The mother, his wife, was distraught. She did not want to lose her daughter along with her husband. She met with the attorney to see if there was any way she could keep the daughter at home. The attorney encouraged the mother to visit some group homes nearby and farther away. He told her this may be a very good move for the daughter and for her. 

Over the course of several months, the mother visited group homes and realized that they were operated by very warm and loving people. The homes permitted the residents to visit family, stay overnight. They had daily activities. The residents were well taken care of. They learned to manage their own personal hygiene. They lived good qualities of life. 

The mother did find a great home for her daughter. Although the daughter was afraid of the change, she made the move. It was much harder on the mother emotionally than it was on the daughter.  

On the first day, when the daughter arrived to the group home, the staff had a Welcome party. The daughter never looked back. She adjusted quickly to her new living arrangement. She enjoyed getting new furniture to furnish her room. She took up miniature golf on the course the group home had on the property.

As the mother adjusted to having an empty house, she also found new things to do. She joined a book club, had lunch with friends once a week, joined the YMCA, took exercise classes. She even learned to swim.

Each month the mother and daughter have a “girls weekend”. They go out to eat, go to a movie, stay up to the wee hours of the morning talking, eat a scoop of ice cream at midnight, just like they always used to do.

Are they happy now? The answer is a resounding “YES”.  Both mother and daughter have grown as people. The daughter has matured. She can now do so many things for herself and on her own. The mother is impressed with her progress. The mother is less “hovering”. She understands how happy her daughter is. The mother enjoys her newfound independence also. She doesn’t worry about her daughter because she knows she is in good hands. They’re both happy. 

If your adult child who’s living with a physical, mental or intellectual disability has not yet received government benefits, know that a special needs trust will be a resource for him or her to help with day-to-day expenses, healthcare and more. You will want to consult an attorney about which of the three types of special needs trust is best to establish for your child. And, of course, also talk with your attorney about updating your will. Speak with your financial advisors so they can help your money to grow. 

Now, this probably stuns a lot of people. And, I understand that. That’s why I am here, to walk with you through the process.

Now that we’ve addressed your first question, you may be ready to move on to your next questions.
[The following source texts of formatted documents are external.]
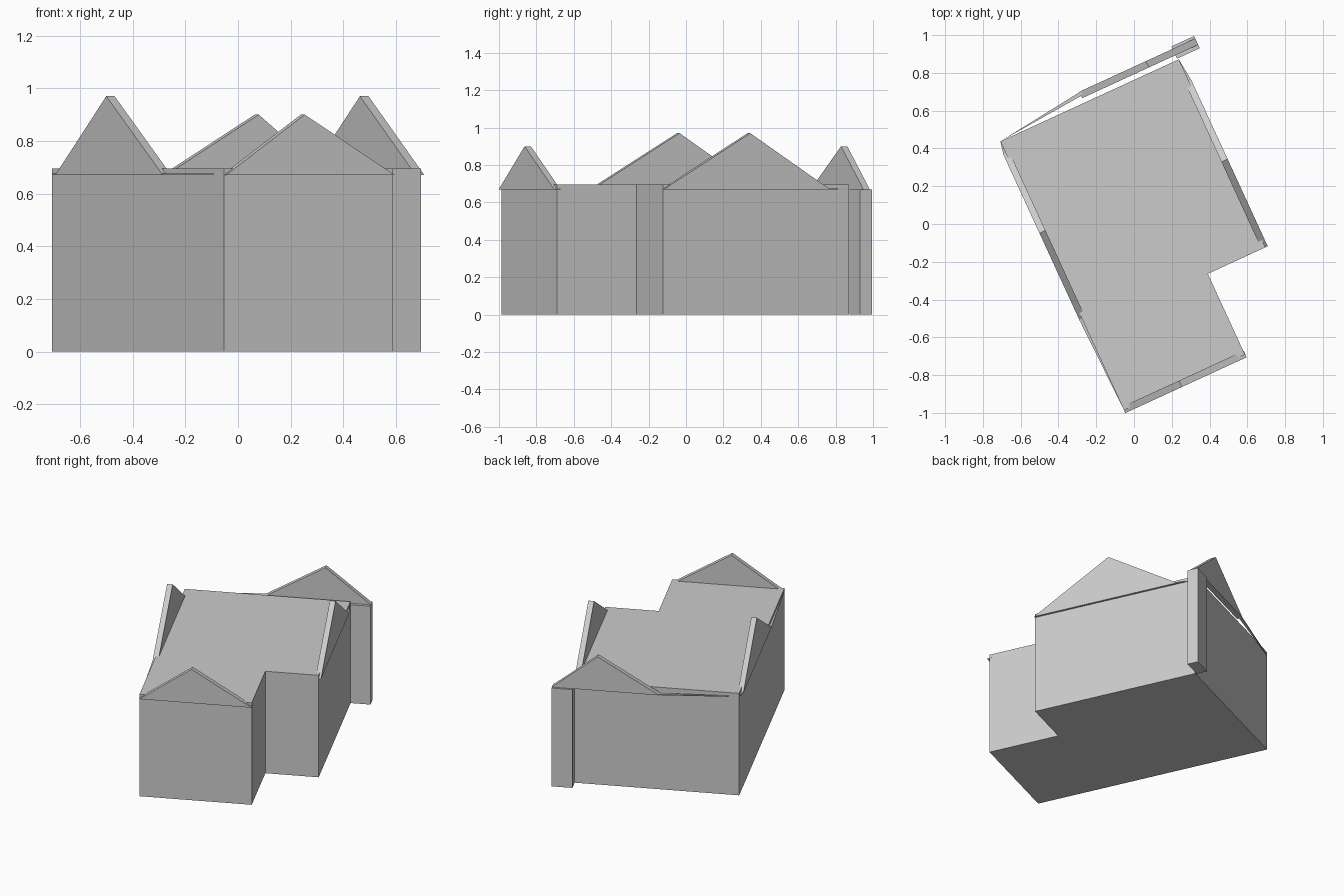
import bpy, bmesh, math
from mathutils import Matrix

if "Cube" in bpy.data.objects:
    bpy.data.objects.remove(bpy.data.objects["Cube"])

# The building is modelled square to its own axes, then turned in plan
TURN = Matrix.Rotation(math.radians(24.7), 4, 'Z')
WALL_TOP, EAVE = 0.695, 0.67

grey = bpy.data.materials.new("plain grey")
grey.diffuse_color = (0.6, 0.6, 0.6, 1)
grey.use_nodes = True
grey.node_tree.nodes["Principled BSDF"].inputs["Base Color"].default_value = grey.diffuse_color


def extrude_profile(name, profile, offset):
    """Closed flat profile swept along one offset vector."""
    bm = bmesh.new()
    base = bm.faces.new([bm.verts.new(p) for p in profile])
    swept = bmesh.ops.extrude_face_region(bm, geom=[base], use_keep_orig=True)
    moved = [g for g in swept["geom"] if isinstance(g, bmesh.types.BMVert)]
    bmesh.ops.translate(bm, verts=moved, vec=offset)
    bmesh.ops.recalc_face_normals(bm, faces=bm.faces)
    bm.transform(TURN)
    mesh = bpy.data.meshes.new(name)
    bm.to_mesh(mesh)
    bm.free()
    mesh.materials.append(grey)
    obj = bpy.data.objects.new(name, mesh)
    bpy.context.collection.objects.link(obj)
    return obj


def block(name, plan, z0, z1):
    return extrude_profile(name, [(x, y, z0) for x, y in plan], (0, 0, z1 - z0))


def gable(name, axis, start, peak, end, near, far, height):
    """Thin triangular gable running along the given axis."""
    tri = [(start, EAVE), (end, EAVE), (peak, height)]
    if axis == 'x':
        return extrude_profile(name, [(t, near, z) for t, z in tri], (0, far - near, 0))
    return extrude_profile(name, [(near, t, z) for t, z in tri], (far - near, 0, 0))


# L-shaped body with a flat roof
block("building_body",
      [(-0.46, 0.693), (-0.46, -0.873), (0.245, -0.873),
       (0.245, -0.403), (0.58, -0.403), (0.58, 0.693)], 0, WALL_TOP)

# Narrow full-height pier at the rear corner
block("rear_pier", [(0.573, 0.70), (0.705, 0.70), (0.705, 0.771), (0.573, 0.771)], 0, EAVE)

# Gables along the four sides
gable("east_gable", 'y', -0.403, 0.105, 0.574, 0.558, 0.594, 0.97)
gable("west_gable", 'y', -0.35, 0.165, 0.63, -0.475, -0.44, 0.97)
gable("front_gable", 'x', -0.46, -0.13, 0.247, -0.89, -0.853, 0.90)
gable("rear_gable", 'x', 0.03, 0.418, 0.705, 0.72, 0.757, 0.90)

# Slim tapering eaves joining the gables to the corners
for name, plan in {
    "east_eave": [(0.58, 0.693), (0.56, 0.56), (0.594, 0.56)],
    "west_eave_rear": [(-0.46, 0.693), (-0.475, 0.62), (-0.44, 0.62)],
    "west_eave_front": [(-0.46, -0.873), (-0.44, -0.34), (-0.475, -0.34)],
    "rear_eave": [(-0.46, 0.693), (0.05, 0.735), (0.05, 0.757)],
}.items():
    block(name, plan, EAVE, EAVE + 0.006)
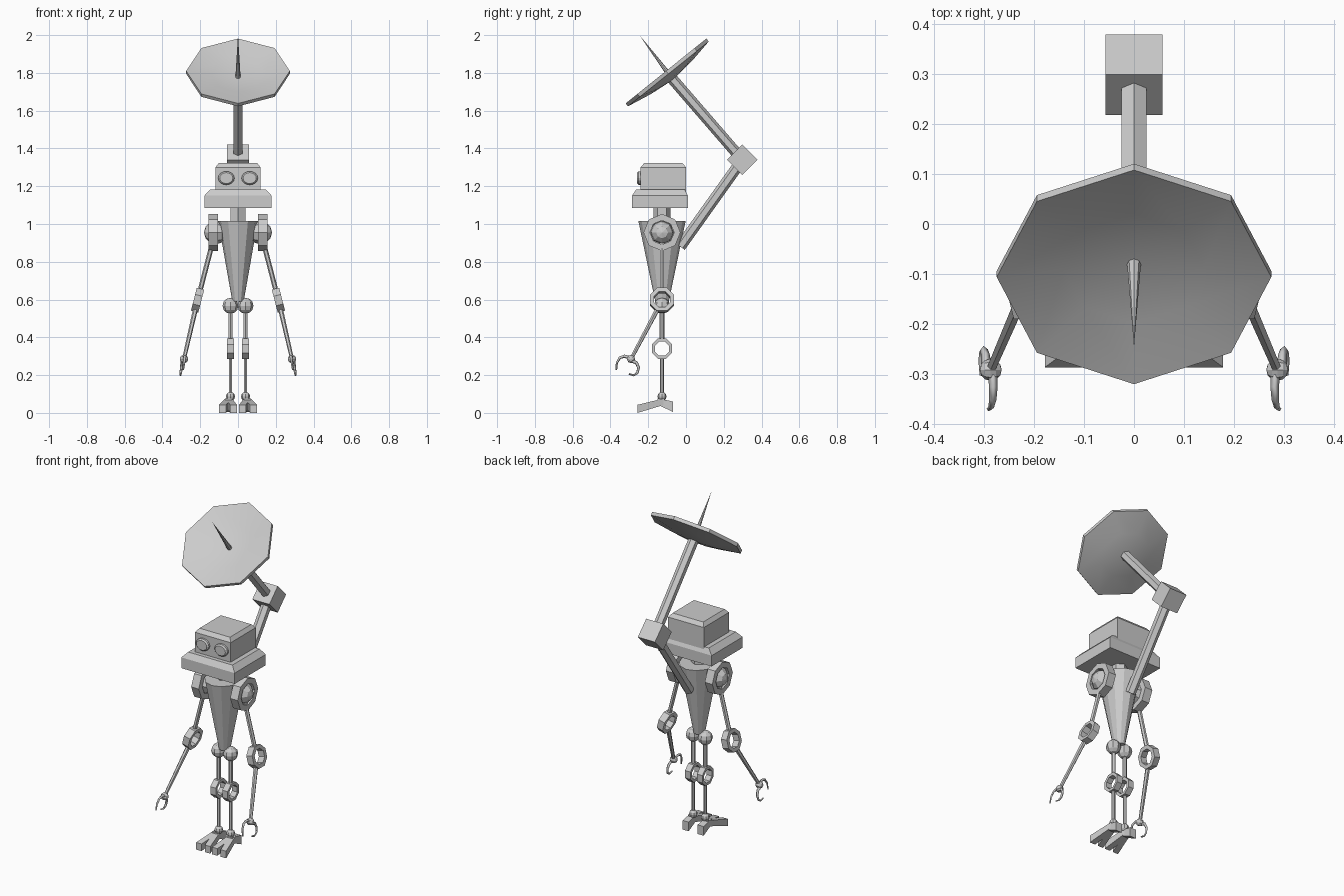
import bpy, bmesh, math
from mathutils import Vector, Matrix

if "Cube" in bpy.data.objects:
    bpy.data.objects.remove(bpy.data.objects["Cube"])

grey = bpy.data.materials.new("plain_grey")
grey.diffuse_color = (0.6, 0.6, 0.6, 1)
grey.use_nodes = True
grey.node_tree.nodes["Principled BSDF"].inputs["Base Color"].default_value = grey.diffuse_color


def finish(name, bm, smooth=False):
    bmesh.ops.remove_doubles(bm, verts=bm.verts, dist=1e-5)
    bmesh.ops.recalc_face_normals(bm, faces=bm.faces)
    me = bpy.data.meshes.new(name)
    bm.to_mesh(me)
    bm.free()
    ob = bpy.data.objects.new(name, me)
    bpy.context.collection.objects.link(ob)
    me.materials.append(grey)
    if smooth:
        bpy.ops.object.select_all(action='DESELECT')
        bpy.context.view_layer.objects.active = ob
        ob.select_set(True)
        bpy.ops.object.shade_smooth_by_angle(angle=math.radians(30))
    return ob


def lathe(name, centre, axis, profile, n, phase=0.0, closed=False,
          scale=(1, 1, 1), smooth=False):
    """Spin (radius, height) points round an axis through centre."""
    q = Vector(axis).to_track_quat('Z', 'Y')
    m = Matrix.Translation(centre) @ Matrix.Diagonal((*scale, 1)) @ q.to_matrix().to_4x4()
    bm = bmesh.new()
    rings = []
    for r, h in profile:
        if r == 0:
            rings.append([bm.verts.new(m @ Vector((0, 0, h)))] * n)
            continue
        ring = []
        for i in range(n):
            a = math.pi / 2 + phase + 2 * math.pi * i / n
            ring.append(bm.verts.new(m @ Vector((r * math.cos(a), r * math.sin(a), h))))
        rings.append(ring)
    pairs = list(zip(rings, rings[1:]))
    if closed:
        pairs.append((rings[-1], rings[0]))
    for a, b in pairs:
        for i in range(n):
            j = (i + 1) % n
            vs = list(dict.fromkeys((a[i], a[j], b[j], b[i])))
            if len(vs) > 2:
                bm.faces.new(vs)
    return finish(name, bm, smooth)


def rod(name, p1, p2, r1, r2=None, n=6, **kw):
    d = Vector(p2) - Vector(p1)
    r2 = r1 if r2 is None else r2
    prof = [(0, 0), (r1, 0), (r2, d.length), (0, d.length)]
    if r2 == 0:
        prof.pop()
    return lathe(name, p1, d, prof, n, **kw)


def ring(name, centre, axis, outer, inner, width, phase=0.0):
    w = width / 2
    return lathe(name, centre, axis, [(outer, -w), (outer, w), (inner, w), (inner, -w)],
                 8, phase, closed=True)


def ball(name, centre, axis, r, n=8, rows=6):
    prof = [(r * math.sin(math.pi * i / rows), -r * math.cos(math.pi * i / rows))
            for i in range(1, rows)]
    return lathe(name, centre, axis, [(0, -r)] + prof + [(0, r)], n)


def slab(name, sections):
    """Loft rectangles given as four corners each, with end caps."""
    bm = bmesh.new()
    loops = [[bm.verts.new(p) for p in s] for s in sections]
    for a, b in zip(loops, loops[1:]):
        for i in range(4):
            j = (i + 1) % 4
            bm.faces.new((a[i], a[j], b[j], b[i]))
    bm.faces.new(loops[0])
    bm.faces.new(loops[-1])
    return finish(name, bm)


def level(hx, y0, y1, z):
    return [(-hx, y0, z), (hx, y0, z), (hx, y1, z), (-hx, y1, z)]


def upright(x, y, hw, z0, z1):
    return [(x - hw, y, z0), (x + hw, y, z0), (x + hw, y, z1), (x - hw, y, z1)]


def claw(name, pts):
    cu = bpy.data.curves.new(name, 'CURVE')
    cu.dimensions = '3D'
    cu.bevel_depth = 0.009
    cu.bevel_resolution = 0
    cu.use_fill_caps = True
    sp = cu.splines.new('POLY')
    sp.points.add(len(pts) - 1)
    for i, p in enumerate(pts):
        sp.points[i].co = (*p, 1)
        sp.points[i].radius = 1.1 - 0.6 * i / (len(pts) - 1)
    cu.materials.append(grey)
    bpy.context.collection.objects.link(bpy.data.objects.new(name, cu))


Y = -0.127  # depth of the body axis

# Dish, its spike, and the jointed boom that carries it
normal = Vector((0, -0.626, 0.78))
rim = Vector((0, -0.106, 1.81))
lathe("dish", rim, normal, [(0, -.042), (.14, -.027), (.274, 0), (.274, -.02),
                            (.14, -.045), (0, -.06)], 8, smooth=True)
rod("dish_spike", rim - normal * .045, (0, -0.246, 2.0), 0.014, 0, n=8, smooth=True)
joint = Vector((0, 0.298, 1.34))
rod("upper_boom", joint, rim - normal * .05, 0.029)
rod("lower_boom", (0, -0.03, 0.88), joint, 0.029)
rod("boom_joint", joint - Vector((.057, 0, 0)), joint + Vector((.057, 0, 0)), 0.08, n=4)

# Head with bevelled top, flared brim and eyes
slab("head", [level(.119, -.24, 0, 1.09), level(.119, -.24, 0, 1.3),
              level(.102, -.222, -.018, 1.322)])
slab("brim", [level(.178, -.286, .01, 1.085), level(.178, -.286, .01, 1.15),
              level(.148, -.264, -.006, 1.182)])
for s, side in ((-1, "left"), (1, "right")):
    lathe(side + "_eye", (s * .062, -.235, 1.243), (0, -1, 0),
          [(0, 0), (.036, 0), (.036, .016), (.029, .024), (0, .024)], 16, scale=(1.2, 1, 1))

# Neck and tapered body
rod("neck", (0, Y, 1.0), (0, Y, 1.1), 0.046)
lathe("body", (0, Y, 0.59), (0, 0, 1), [(0, 0), (.036, 0), (.125, .425), (0, .425)], 12,
      scale=(.84, 1, 1))

for s, side in ((-1, "left"), (1, "right")):
    # Shoulder
    ring(side + "_shoulder_ring", (s * .13, Y, .955), (s, 0, 0), .098, .064, .05)
    ball(side + "_shoulder_ball", (s * .118, Y, .955), (s, 0, 0), .062)

    # Arm with ring elbow
    tilt = (s * .968, 0, .25)
    elbow = Vector((s * .214, Y, .597))
    rod(side + "_upper_arm", (s * .13, Y, .92), (s * .2, Y, .65), .013)
    ring(side + "_elbow_ring", elbow, tilt, .068, .045, .04, math.pi / 8)
    wrist = Vector((s * .286, -.291, .285))
    rod(side + "_forearm", (s * .226, -.152, .546), wrist, .013, .01)
    ball(side + "_wrist", wrist, (s, 0, 0), .022)

    # Two curved claws, leaning outwards as they go down
    for tag, dx, pts in (
            ("front", -.003, ((-.3, .292), (-.325, .3), (-.35, .292), (-.366, .265), (-.369, .228))),
            ("back", .008, ((-.285, .275), (-.262, .265), (-.251, .24), (-.257, .212),
                            (-.277, .199), (-.302, .206)))):
        claw(side + "_" + tag + "_claw",
             [(s * (.285 + dx + (.29 - z) * .13), y, z) for y, z in pts])

    # Leg with ring knee
    x = s * .04
    ball(side + "_hip", (x, Y, .567), (0, 0, 1), .042)
    rod(side + "_thigh", (x, Y, .55), (x, Y, .385), .012)
    ring(side + "_knee_ring", (x, Y, .34), (s, 0, 0), .058, .04, .036, math.pi / 8)
    rod(side + "_shin", (x, Y, .295), (x, Y, .085), .01)
    ball(side + "_ankle", (x, Y, .087), (0, 0, 1), .024)

    # Foot: two splayed toes and a heel
    cx = s * .05
    for tag, dx in (("inner", -.026), ("outer", .032)):
        slab(side + "_" + tag + "_toe", [upright(cx, -.115, .018, .043, .077),
                                         upright(cx + s * dx, -.256, .018, 0, .043)])
    slab(side + "_heel", [upright(cx, -.15, .018, .043, .077),
                          upright(cx, -.068, .02, .005, .06)])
I encourage you to listen to prior podcast episodes which we each broadly answer fundamental special needs trust questions. Or, wait for upcoming episodes when we dig deeper into each questions and answer. You can also find all our episodes on the Vista Points website at vistapoints.org, as well as a transcription of each podcast. 

Thank you so much for joining today’s episode of Choose Your Path, a Vista Points podcast. Subscribe now, to your YouTube channel named Vista Points SNT, that’s S-N-T as in special needs trust. There you can subscribe and be notified when the latest episodes come out. By the way, that’s on the 1st and the 15th of every month. 

Each episode creates awareness and provides education about special needs trusts and answers your questions. (Oh, and thanks so much to the subscribers and listeners that’s already sent us their questions!) And if you haven’t asked yours yet, we encourage you to ask a question,  share your concerns online or over the phone. If online, visit Facebook page named VistaPointsInc and send a direct message, otherwise known as a DM, to VistaPointsInc, that’s Vista-Points-I-N-C. 

You may call the Vista Points office at 888-422-4076. That number again is 888-422-4076. Each of the Vista Points team will answer your questions and assist you in whatever way they can.

Enjoy your day with your loved one. Come back for previous and new episodes of Choose Your Path. Regardless of where or when you find us, we walk beside you on the path. I look forward to our next steps together and talking with you soon.